WHAT THE TASK REQUIRES: Each entry must be given again exactly; images do not belong in the copy.

-------

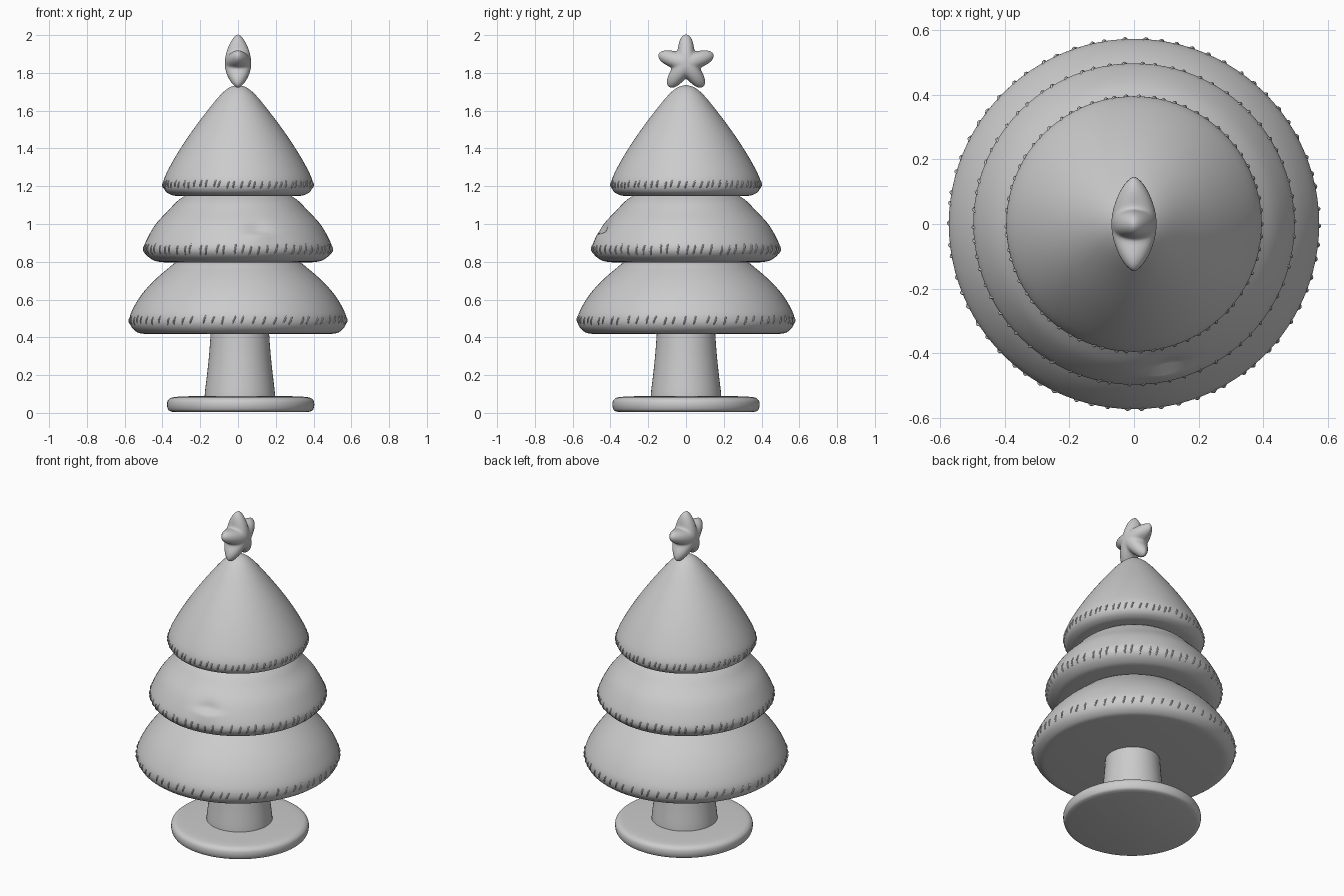
import bpy, bmesh, math, random
from mathutils import Vector

if "Cube" in bpy.data.objects:
    bpy.data.objects.remove(bpy.data.objects["Cube"])

random.seed(4)
grey = bpy.data.materials.new("soft_grey")
grey.diffuse_color = (0.6, 0.6, 0.6, 1)
grey.use_nodes = True
grey.node_tree.nodes["Principled BSDF"].inputs["Base Color"].default_value = grey.diffuse_color


def smooth_path(pts, steps=6):
    """Catmull-Rom curve through (radius, height) points."""
    p = [Vector(q) for q in [pts[0]] + pts + [pts[-1]]]
    out = []
    for i in range(1, len(p) - 2):
        a, b, c, d = p[i - 1:i + 3]
        for k in range(steps):
            t = k / steps
            out.append(0.5 * (2 * b + (c - a) * t + (2 * a - 5 * b + 4 * c - d) * t * t
                              + (3 * b - a - 3 * c + d) * t ** 3))
    return out + [p[-1]]


def finish(name, bm, angle=40):
    bmesh.ops.recalc_face_normals(bm, faces=bm.faces[:])
    me = bpy.data.meshes.new(name)
    bm.to_mesh(me)
    bm.free()
    ob = bpy.data.objects.new(name, me)
    bpy.context.collection.objects.link(ob)
    me.materials.append(grey)
    bpy.ops.object.select_all(action='DESELECT')
    ob.select_set(True)
    bpy.context.view_layer.objects.active = ob
    bpy.ops.object.shade_smooth_by_angle(angle=math.radians(angle))
    return ob


def skin(bm, rings):
    """Join equal rings of points with quads and cap both ends."""
    vs = [[bm.verts.new(co) for co in ring] for ring in rings]
    n = len(vs[0])
    for a, b in zip(vs, vs[1:]):
        for i in range(n):
            bm.faces.new((a[i], a[(i + 1) % n], b[(i + 1) % n], b[i]))
    bm.faces.new(vs[0][::-1])
    bm.faces.new(vs[-1])


def lathe(name, pts, cx=0.0, segs=96, shape=lambda a, z: 0.0):
    rings = []
    for r, z in smooth_path(pts):
        ring = []
        for i in range(segs):
            a = 2 * math.pi * i / segs
            rr = r + shape(a, z)
            ring.append((cx + rr * math.cos(a), rr * math.sin(a), z))
        rings.append(ring)
    bm = bmesh.new()
    skin(bm, rings)
    return finish(name, bm)


# Base disc and trunk
lathe("base", [(0.36, 0.005), (0.382, 0.015), (0.39, 0.045), (0.38, 0.072),
               (0.34, 0.085), (0.2, 0.09)], cx=0.014)
lathe("trunk", [(0.187, 0.08), (0.184, 0.12), (0.172, 0.22), (0.162, 0.32), (0.154, 0.43)],
      cx=0.01, segs=48)


# Fabric fold on the front of the middle tier
def fold(a, z):
    side = math.exp(-((a - math.radians(283)) / 0.13) ** 2)
    step = 0.5 + 0.5 * math.tanh((z - 0.952) / 0.006)
    fade = math.exp(-((z - 0.952) / 0.05) ** 2)
    return side * fade * (0.012 - 0.035 * step)


def flat(a, z):
    return 0.0


# Tiers: name, profile, stitch bottom, stitch top, side shape
tiers = [
    ("lower", [(0.49, 0.418), (0.53, 0.425), (0.562, 0.452), (0.574, 0.49), (0.562, 0.54),
               (0.515, 0.62), (0.45, 0.695), (0.37, 0.765), (0.32, 0.80), (0.2, 0.84)],
     0.47, 0.513, flat),
    ("middle", [(0.39, 0.797), (0.44, 0.805), (0.482, 0.833), (0.498, 0.87), (0.482, 0.92),
                (0.435, 1.0), (0.37, 1.07), (0.31, 1.13), (0.2, 1.2)],
     0.835, 0.892, fold),
    ("upper", [(0.31, 1.147), (0.35, 1.153), (0.382, 1.172), (0.396, 1.205), (0.385, 1.255),
               (0.335, 1.35), (0.265, 1.46), (0.185, 1.57), (0.105, 1.67), (0.05, 1.72),
               (0.005, 1.735)],
     1.19, 1.228, flat)]


def radius_at(path, z):
    for a, b in zip(path, path[1:]):
        if a[1] <= z <= b[1]:
            return a[0] + (b[0] - a[0]) * (z - a[1]) / max(b[1] - a[1], 1e-6)
    return path[0][0]


def stitches(name, pts, z0, z1, count=66):
    """Slanted thread loops sewn around the rim."""
    path = smooth_path(pts)
    bm = bmesh.new()
    for i in range(count):
        a0 = 2 * math.pi * (i + random.uniform(-0.2, 0.2)) / count
        lean = random.uniform(0.015, 0.035)
        shift = random.uniform(-0.005, 0.005)
        rings = []
        for k in range(6):
            t = k / 5
            z = z0 + shift + (z1 - z0) * t
            a = a0 + lean * (t - 0.5)
            r = radius_at(path, z) - 0.004 + 0.006 * math.sin(math.pi * t)
            out = Vector((math.cos(a), math.sin(a), 0))
            side = Vector((-math.sin(a), math.cos(a), 0))
            c = out * r + Vector((0, 0, z))
            rings.append([c + 0.0045 * (out * math.cos(q) + side * math.sin(q))
                          for q in (j * math.pi / 3 for j in range(6))])
        skin(bm, rings)
    finish(name, bm, 70)


for name, pts, z0, z1, shape in tiers:
    lathe(name + "_tier", pts, shape=shape)
    stitches(name + "_stitches", pts, z0, z1)

# Puffy star facing sideways on the tip
rings = []
for k in range(1, 24):
    phi = math.pi * k / 24
    ring = []
    for i in range(80):
        a = 2 * math.pi * i / 80
        s = math.sin(phi)
        r = s * (0.118 + 0.035 * math.cos(5 * a) * s)
        x = 0.07 * math.copysign(abs(math.cos(phi)) ** 1.25, math.cos(phi))
        ring.append((x, r * math.sin(a), 1.85 + r * math.cos(a)))
    rings.append(ring)
bm = bmesh.new()
skin(bm, rings)
finish("star", bm, 80)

-------

WRITTEN RESPONSE:
import bpy, bmesh, math, random
from mathutils import Vector

if "Cube" in bpy.data.objects:
    bpy.data.objects.remove(bpy.data.objects["Cube"])

random.seed(4)
grey = bpy.data.materials.new("soft_grey")
grey.diffuse_color = (0.6, 0.6, 0.6, 1)
grey.use_nodes = True
grey.node_tree.nodes["Principled BSDF"].inputs["Base Color"].default_value = grey.diffuse_color


def smooth_path(pts, steps=6):
    """Catmull-Rom curve through (radius, height) points."""
    p = [Vector(q) for q in [pts[0]] + pts + [pts[-1]]]
    out = []
    for i in range(1, len(p) - 2):
        a, b, c, d = p[i - 1:i + 3]
        for k in range(steps):
            t = k / steps
            out.append(0.5 * (2 * b + (c - a) * t + (2 * a - 5 * b + 4 * c - d) * t * t
                              + (3 * b - a - 3 * c + d) * t ** 3))
    return out + [p[-1]]


def finish(name, bm, angle=40):
    bmesh.ops.recalc_face_normals(bm, faces=bm.faces[:])
    me = bpy.data.meshes.new(name)
    bm.to_mesh(me)
    bm.free()
    ob = bpy.data.objects.new(name, me)
    bpy.context.collection.objects.link(ob)
    me.materials.append(grey)
    bpy.ops.object.select_all(action='DESELECT')
    ob.select_set(True)
    bpy.context.view_layer.objects.active = ob
    bpy.ops.object.shade_smooth_by_angle(angle=math.radians(angle))
    return ob


def skin(bm, rings):
    """Join equal rings of points with quads and cap both ends."""
    vs = [[bm.verts.new(co) for co in ring] for ring in rings]
    n = len(vs[0])
    for a, b in zip(vs, vs[1:]):
        for i in range(n):
            bm.faces.new((a[i], a[(i + 1) % n], b[(i + 1) % n], b[i]))
    bm.faces.new(vs[0][::-1])
    bm.faces.new(vs[-1])


def lathe(name, pts, cx=0.0, segs=96, shape=lambda a, z: 0.0):
    rings = []
    for r, z in smooth_path(pts):
        ring = []
        for i in range(segs):
            a = 2 * math.pi * i / segs
            rr = r + shape(a, z)
            ring.append((cx + rr * math.cos(a), rr * math.sin(a), z))
        rings.append(ring)
    bm = bmesh.new()
    skin(bm, rings)
    return finish(name, bm)


# Base disc and trunk
lathe("base", [(0.36, 0.005), (0.382, 0.015), (0.39, 0.045), (0.38, 0.072),
               (0.34, 0.085), (0.2, 0.09)], cx=0.014)
lathe("trunk", [(0.187, 0.08), (0.184, 0.12), (0.172, 0.22), (0.162, 0.32), (0.154, 0.43)],
      cx=0.01, segs=48)


# Fabric fold on the front of the middle tier
def fold(a, z):
    side = math.exp(-((a - math.radians(283)) / 0.13) ** 2)
    step = 0.5 + 0.5 * math.tanh((z - 0.952) / 0.006)
    fade = math.exp(-((z - 0.952) / 0.05) ** 2)
    return side * fade * (0.012 - 0.035 * step)


def flat(a, z):
    return 0.0


# Tiers: name, profile, stitch bottom, stitch top, side shape
tiers = [
    ("lower", [(0.49, 0.418), (0.53, 0.425), (0.562, 0.452), (0.574, 0.49), (0.562, 0.54),
               (0.515, 0.62), (0.45, 0.695), (0.37, 0.765), (0.32, 0.80), (0.2, 0.84)],
     0.47, 0.513, flat),
    ("middle", [(0.39, 0.797), (0.44, 0.805), (0.482, 0.833), (0.498, 0.87), (0.482, 0.92),
                (0.435, 1.0), (0.37, 1.07), (0.31, 1.13), (0.2, 1.2)],
     0.835, 0.892, fold),
    ("upper", [(0.31, 1.147), (0.35, 1.153), (0.382, 1.172), (0.396, 1.205), (0.385, 1.255),
               (0.335, 1.35), (0.265, 1.46), (0.185, 1.57), (0.105, 1.67), (0.05, 1.72),
               (0.005, 1.735)],
     1.19, 1.228, flat)]


def radius_at(path, z):
    for a, b in zip(path, path[1:]):
        if a[1] <= z <= b[1]:
            return a[0] + (b[0] - a[0]) * (z - a[1]) / max(b[1] - a[1], 1e-6)
    return path[0][0]


def stitches(name, pts, z0, z1, count=66):
    """Slanted thread loops sewn around the rim."""
    path = smooth_path(pts)
    bm = bmesh.new()
    for i in range(count):
        a0 = 2 * math.pi * (i + random.uniform(-0.2, 0.2)) / count
        lean = random.uniform(0.015, 0.035)
        shift = random.uniform(-0.005, 0.005)
        rings = []
        for k in range(6):
            t = k / 5
            z = z0 + shift + (z1 - z0) * t
            a = a0 + lean * (t - 0.5)
            r = radius_at(path, z) - 0.004 + 0.006 * math.sin(math.pi * t)
            out = Vector((math.cos(a), math.sin(a), 0))
            side = Vector((-math.sin(a), math.cos(a), 0))
            c = out * r + Vector((0, 0, z))
            rings.append([c + 0.0045 * (out * math.cos(q) + side * math.sin(q))
                          for q in (j * math.pi / 3 for j in range(6))])
        skin(bm, rings)
    finish(name, bm, 70)


for name, pts, z0, z1, shape in tiers:
    lathe(name + "_tier", pts, shape=shape)
    stitches(name + "_stitches", pts, z0, z1)

# Puffy star facing sideways on the tip
rings = []
for k in range(1, 24):
    phi = math.pi * k / 24
    ring = []
    for i in range(80):
        a = 2 * math.pi * i / 80
        s = math.sin(phi)
        r = s * (0.118 + 0.035 * math.cos(5 * a) * s)
        x = 0.07 * math.copysign(abs(math.cos(phi)) ** 1.25, math.cos(phi))
        ring.append((x, r * math.sin(a), 1.85 + r * math.cos(a)))
    rings.append(ring)
bm = bmesh.new()
skin(bm, rings)
finish("star", bm, 80)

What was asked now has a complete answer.